Exercise details: A complete response lists each line of the data below that includes the word "high".

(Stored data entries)
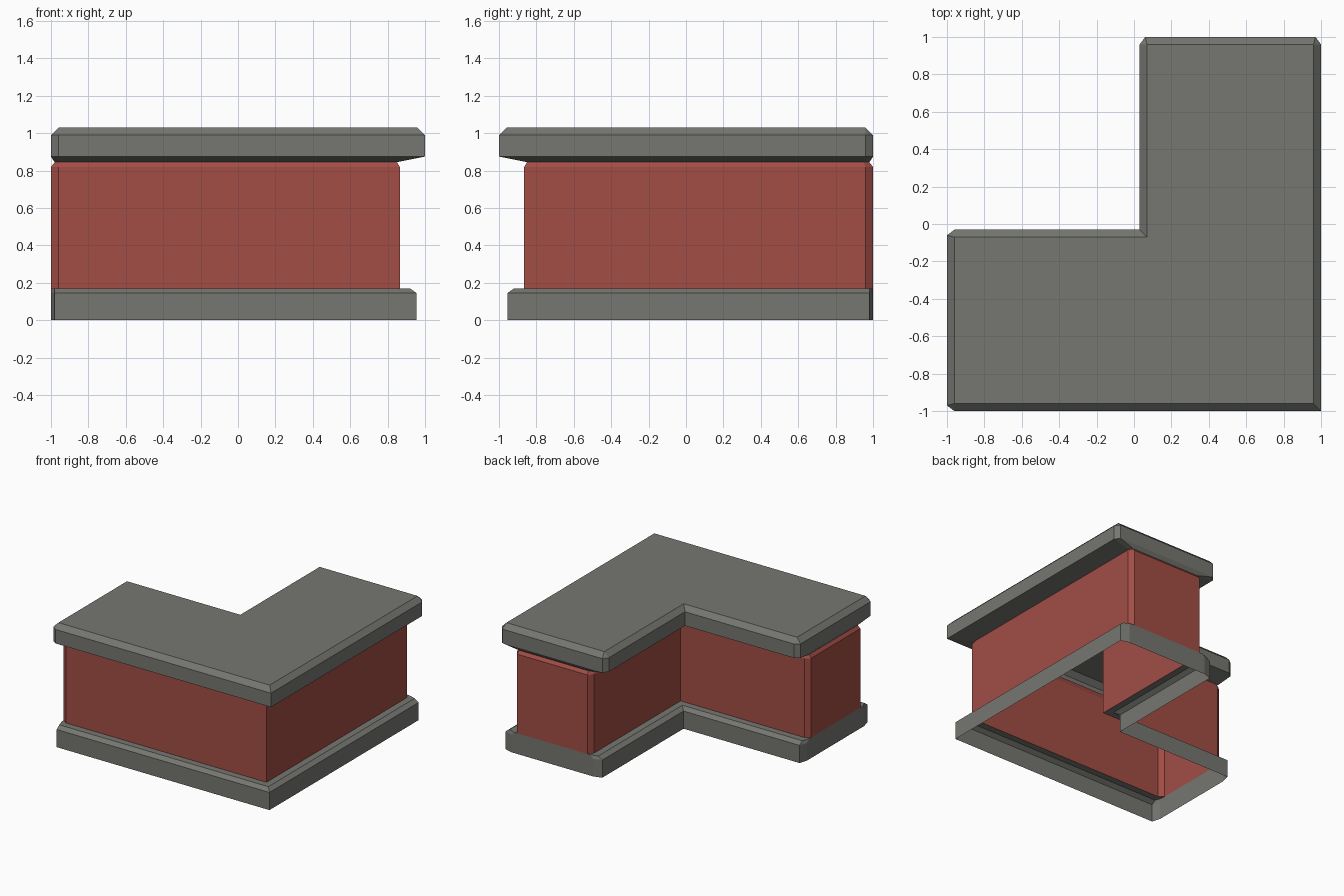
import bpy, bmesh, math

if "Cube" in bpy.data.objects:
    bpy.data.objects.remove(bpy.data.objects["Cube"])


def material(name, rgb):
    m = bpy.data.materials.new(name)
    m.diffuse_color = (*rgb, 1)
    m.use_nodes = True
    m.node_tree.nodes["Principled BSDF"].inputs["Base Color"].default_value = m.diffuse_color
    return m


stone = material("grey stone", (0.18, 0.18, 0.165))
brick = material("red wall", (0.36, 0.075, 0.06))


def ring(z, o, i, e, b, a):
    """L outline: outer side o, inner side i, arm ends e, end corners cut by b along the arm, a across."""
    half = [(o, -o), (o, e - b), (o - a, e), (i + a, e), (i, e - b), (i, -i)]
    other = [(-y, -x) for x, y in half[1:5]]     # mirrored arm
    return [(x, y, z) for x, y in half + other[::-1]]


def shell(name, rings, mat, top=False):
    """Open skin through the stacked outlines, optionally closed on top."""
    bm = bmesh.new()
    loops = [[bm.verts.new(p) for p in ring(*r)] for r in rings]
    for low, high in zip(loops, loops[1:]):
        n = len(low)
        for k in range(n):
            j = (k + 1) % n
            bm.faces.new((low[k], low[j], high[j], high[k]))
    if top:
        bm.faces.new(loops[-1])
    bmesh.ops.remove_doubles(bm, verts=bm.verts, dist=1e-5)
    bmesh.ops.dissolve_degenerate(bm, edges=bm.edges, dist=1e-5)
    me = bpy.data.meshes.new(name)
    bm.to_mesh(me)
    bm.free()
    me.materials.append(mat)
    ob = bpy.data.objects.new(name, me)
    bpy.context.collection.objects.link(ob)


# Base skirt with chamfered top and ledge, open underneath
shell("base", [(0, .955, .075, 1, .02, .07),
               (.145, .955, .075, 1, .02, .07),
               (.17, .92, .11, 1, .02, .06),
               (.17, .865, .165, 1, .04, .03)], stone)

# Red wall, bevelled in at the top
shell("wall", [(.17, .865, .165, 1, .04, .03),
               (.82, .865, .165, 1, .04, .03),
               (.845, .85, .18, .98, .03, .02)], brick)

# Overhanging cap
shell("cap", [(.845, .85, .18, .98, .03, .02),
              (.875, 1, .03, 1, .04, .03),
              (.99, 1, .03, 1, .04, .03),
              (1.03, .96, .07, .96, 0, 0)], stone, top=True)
--
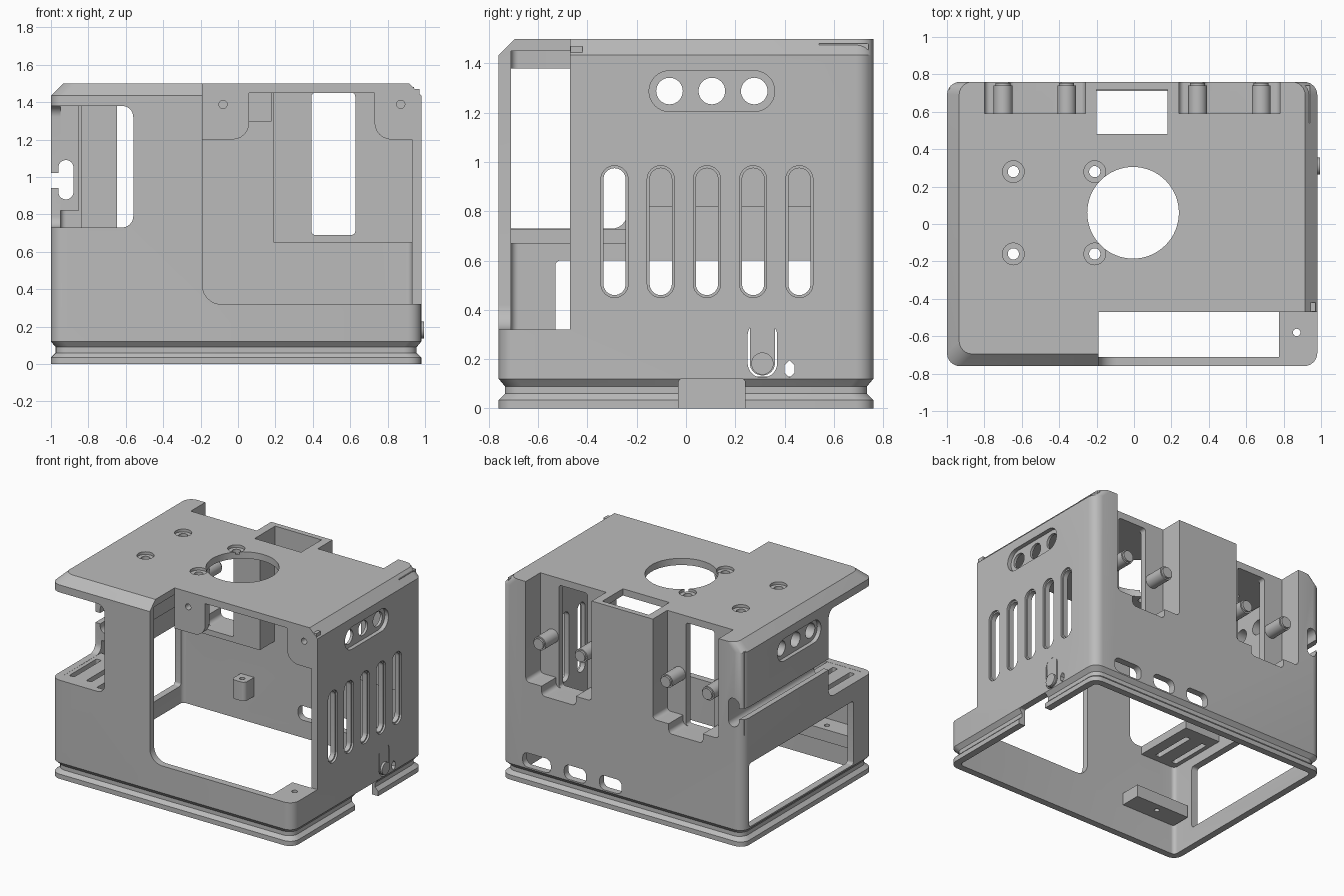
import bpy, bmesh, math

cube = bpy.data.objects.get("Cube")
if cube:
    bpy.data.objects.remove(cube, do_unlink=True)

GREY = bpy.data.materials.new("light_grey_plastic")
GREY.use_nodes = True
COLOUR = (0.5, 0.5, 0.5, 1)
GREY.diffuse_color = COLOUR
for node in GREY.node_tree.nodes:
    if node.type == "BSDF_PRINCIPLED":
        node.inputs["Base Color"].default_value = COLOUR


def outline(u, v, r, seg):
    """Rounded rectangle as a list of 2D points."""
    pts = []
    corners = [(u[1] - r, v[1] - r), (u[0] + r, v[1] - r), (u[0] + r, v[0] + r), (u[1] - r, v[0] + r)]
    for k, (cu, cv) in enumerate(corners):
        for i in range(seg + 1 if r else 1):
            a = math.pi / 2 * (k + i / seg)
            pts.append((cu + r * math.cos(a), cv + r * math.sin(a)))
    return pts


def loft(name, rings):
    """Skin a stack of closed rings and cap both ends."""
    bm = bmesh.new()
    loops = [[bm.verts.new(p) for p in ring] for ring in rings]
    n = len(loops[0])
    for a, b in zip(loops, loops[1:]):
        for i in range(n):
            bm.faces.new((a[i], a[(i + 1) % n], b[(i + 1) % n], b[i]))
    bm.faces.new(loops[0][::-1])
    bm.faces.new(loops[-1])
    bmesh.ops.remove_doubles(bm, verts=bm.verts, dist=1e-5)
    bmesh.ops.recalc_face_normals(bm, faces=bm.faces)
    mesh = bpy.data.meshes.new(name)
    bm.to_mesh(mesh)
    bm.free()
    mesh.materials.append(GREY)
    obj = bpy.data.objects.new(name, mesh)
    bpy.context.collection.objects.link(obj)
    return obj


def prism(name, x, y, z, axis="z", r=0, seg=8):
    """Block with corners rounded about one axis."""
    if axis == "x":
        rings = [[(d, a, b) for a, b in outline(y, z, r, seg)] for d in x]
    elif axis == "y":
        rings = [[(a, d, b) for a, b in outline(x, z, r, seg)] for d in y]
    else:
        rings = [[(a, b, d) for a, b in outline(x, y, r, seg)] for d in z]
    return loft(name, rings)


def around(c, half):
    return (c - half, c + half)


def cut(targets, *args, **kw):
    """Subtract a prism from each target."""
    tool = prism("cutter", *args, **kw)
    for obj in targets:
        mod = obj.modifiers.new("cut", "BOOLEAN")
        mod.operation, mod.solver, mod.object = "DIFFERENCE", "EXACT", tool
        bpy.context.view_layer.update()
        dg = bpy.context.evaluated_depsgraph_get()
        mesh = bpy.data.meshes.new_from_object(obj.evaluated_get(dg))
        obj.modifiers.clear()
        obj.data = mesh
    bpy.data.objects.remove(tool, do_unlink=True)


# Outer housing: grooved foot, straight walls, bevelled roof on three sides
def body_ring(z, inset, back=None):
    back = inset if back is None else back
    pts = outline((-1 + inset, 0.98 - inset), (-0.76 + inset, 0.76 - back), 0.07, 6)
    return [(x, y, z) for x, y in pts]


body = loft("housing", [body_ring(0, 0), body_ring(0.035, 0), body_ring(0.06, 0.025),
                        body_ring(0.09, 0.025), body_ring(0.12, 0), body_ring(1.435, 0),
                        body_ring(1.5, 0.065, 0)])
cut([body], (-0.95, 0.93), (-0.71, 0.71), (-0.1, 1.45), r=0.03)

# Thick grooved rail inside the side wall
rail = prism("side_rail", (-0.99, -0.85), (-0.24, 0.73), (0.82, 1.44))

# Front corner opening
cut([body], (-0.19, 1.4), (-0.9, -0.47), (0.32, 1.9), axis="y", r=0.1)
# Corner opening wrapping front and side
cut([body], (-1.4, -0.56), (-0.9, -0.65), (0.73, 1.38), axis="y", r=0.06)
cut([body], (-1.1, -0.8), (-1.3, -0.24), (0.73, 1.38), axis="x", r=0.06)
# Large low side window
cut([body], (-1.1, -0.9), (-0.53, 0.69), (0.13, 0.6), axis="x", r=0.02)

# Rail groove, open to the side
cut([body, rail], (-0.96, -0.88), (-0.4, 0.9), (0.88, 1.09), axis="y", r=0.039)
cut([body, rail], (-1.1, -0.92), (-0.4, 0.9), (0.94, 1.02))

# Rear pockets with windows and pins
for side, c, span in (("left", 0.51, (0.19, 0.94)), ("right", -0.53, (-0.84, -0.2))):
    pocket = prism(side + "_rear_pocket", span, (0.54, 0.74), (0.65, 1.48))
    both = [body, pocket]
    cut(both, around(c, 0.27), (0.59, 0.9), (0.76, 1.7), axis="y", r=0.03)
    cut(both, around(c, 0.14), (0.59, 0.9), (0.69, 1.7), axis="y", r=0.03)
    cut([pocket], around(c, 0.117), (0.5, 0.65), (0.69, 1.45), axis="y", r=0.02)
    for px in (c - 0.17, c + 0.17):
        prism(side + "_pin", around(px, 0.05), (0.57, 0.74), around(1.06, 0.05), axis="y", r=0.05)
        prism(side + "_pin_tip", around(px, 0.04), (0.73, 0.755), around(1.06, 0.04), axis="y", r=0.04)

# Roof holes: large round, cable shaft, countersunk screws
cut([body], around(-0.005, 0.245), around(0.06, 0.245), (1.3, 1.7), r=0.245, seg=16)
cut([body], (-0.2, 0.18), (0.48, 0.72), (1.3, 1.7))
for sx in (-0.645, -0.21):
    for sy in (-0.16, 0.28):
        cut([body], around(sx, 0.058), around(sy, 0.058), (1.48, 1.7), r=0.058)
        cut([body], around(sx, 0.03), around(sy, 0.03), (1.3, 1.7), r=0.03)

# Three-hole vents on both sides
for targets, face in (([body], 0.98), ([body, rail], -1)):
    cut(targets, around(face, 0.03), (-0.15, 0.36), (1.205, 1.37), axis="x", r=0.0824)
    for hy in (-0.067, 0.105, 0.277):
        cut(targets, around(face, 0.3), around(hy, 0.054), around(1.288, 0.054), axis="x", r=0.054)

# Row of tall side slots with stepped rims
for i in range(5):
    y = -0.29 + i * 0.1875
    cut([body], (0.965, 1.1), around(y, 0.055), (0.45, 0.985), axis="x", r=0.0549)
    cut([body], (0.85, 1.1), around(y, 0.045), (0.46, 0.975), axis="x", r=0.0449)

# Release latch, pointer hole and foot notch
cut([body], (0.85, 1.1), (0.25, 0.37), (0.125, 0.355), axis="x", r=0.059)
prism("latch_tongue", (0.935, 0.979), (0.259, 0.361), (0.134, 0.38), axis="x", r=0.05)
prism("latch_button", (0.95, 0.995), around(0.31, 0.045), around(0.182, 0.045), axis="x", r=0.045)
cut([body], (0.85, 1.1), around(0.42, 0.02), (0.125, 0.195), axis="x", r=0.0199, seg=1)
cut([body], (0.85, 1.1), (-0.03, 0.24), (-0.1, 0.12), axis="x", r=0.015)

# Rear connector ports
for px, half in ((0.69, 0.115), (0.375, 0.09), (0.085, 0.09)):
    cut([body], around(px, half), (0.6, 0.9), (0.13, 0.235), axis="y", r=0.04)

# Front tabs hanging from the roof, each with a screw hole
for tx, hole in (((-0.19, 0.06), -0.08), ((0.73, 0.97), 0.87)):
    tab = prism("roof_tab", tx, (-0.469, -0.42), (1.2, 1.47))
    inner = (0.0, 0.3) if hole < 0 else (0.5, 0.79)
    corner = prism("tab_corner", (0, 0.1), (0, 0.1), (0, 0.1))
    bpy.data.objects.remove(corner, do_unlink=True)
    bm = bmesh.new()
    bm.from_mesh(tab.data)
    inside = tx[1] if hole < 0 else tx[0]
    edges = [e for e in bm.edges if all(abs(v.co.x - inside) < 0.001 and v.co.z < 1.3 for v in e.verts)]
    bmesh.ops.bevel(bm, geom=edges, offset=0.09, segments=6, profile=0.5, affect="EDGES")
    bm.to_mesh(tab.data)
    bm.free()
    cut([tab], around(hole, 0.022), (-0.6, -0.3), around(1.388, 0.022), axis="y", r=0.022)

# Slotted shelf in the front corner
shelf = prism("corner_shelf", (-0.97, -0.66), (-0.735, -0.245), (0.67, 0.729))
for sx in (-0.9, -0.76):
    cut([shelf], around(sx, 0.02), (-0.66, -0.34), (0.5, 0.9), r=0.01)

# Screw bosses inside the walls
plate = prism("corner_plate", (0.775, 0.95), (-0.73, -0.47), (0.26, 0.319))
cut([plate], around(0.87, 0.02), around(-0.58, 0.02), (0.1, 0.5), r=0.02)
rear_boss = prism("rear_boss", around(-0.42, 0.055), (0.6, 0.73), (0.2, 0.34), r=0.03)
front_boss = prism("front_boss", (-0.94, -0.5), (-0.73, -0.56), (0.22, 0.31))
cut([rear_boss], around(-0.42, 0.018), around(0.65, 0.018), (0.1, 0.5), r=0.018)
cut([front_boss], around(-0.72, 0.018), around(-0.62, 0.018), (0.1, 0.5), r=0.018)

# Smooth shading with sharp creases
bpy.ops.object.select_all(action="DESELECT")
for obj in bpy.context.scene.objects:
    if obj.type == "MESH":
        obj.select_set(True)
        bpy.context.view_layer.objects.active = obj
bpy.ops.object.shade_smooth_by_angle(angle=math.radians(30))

Output for this exercise:
    for low, high in zip(loops, loops[1:]):
            bm.faces.new((low[k], low[j], high[j], high[k]))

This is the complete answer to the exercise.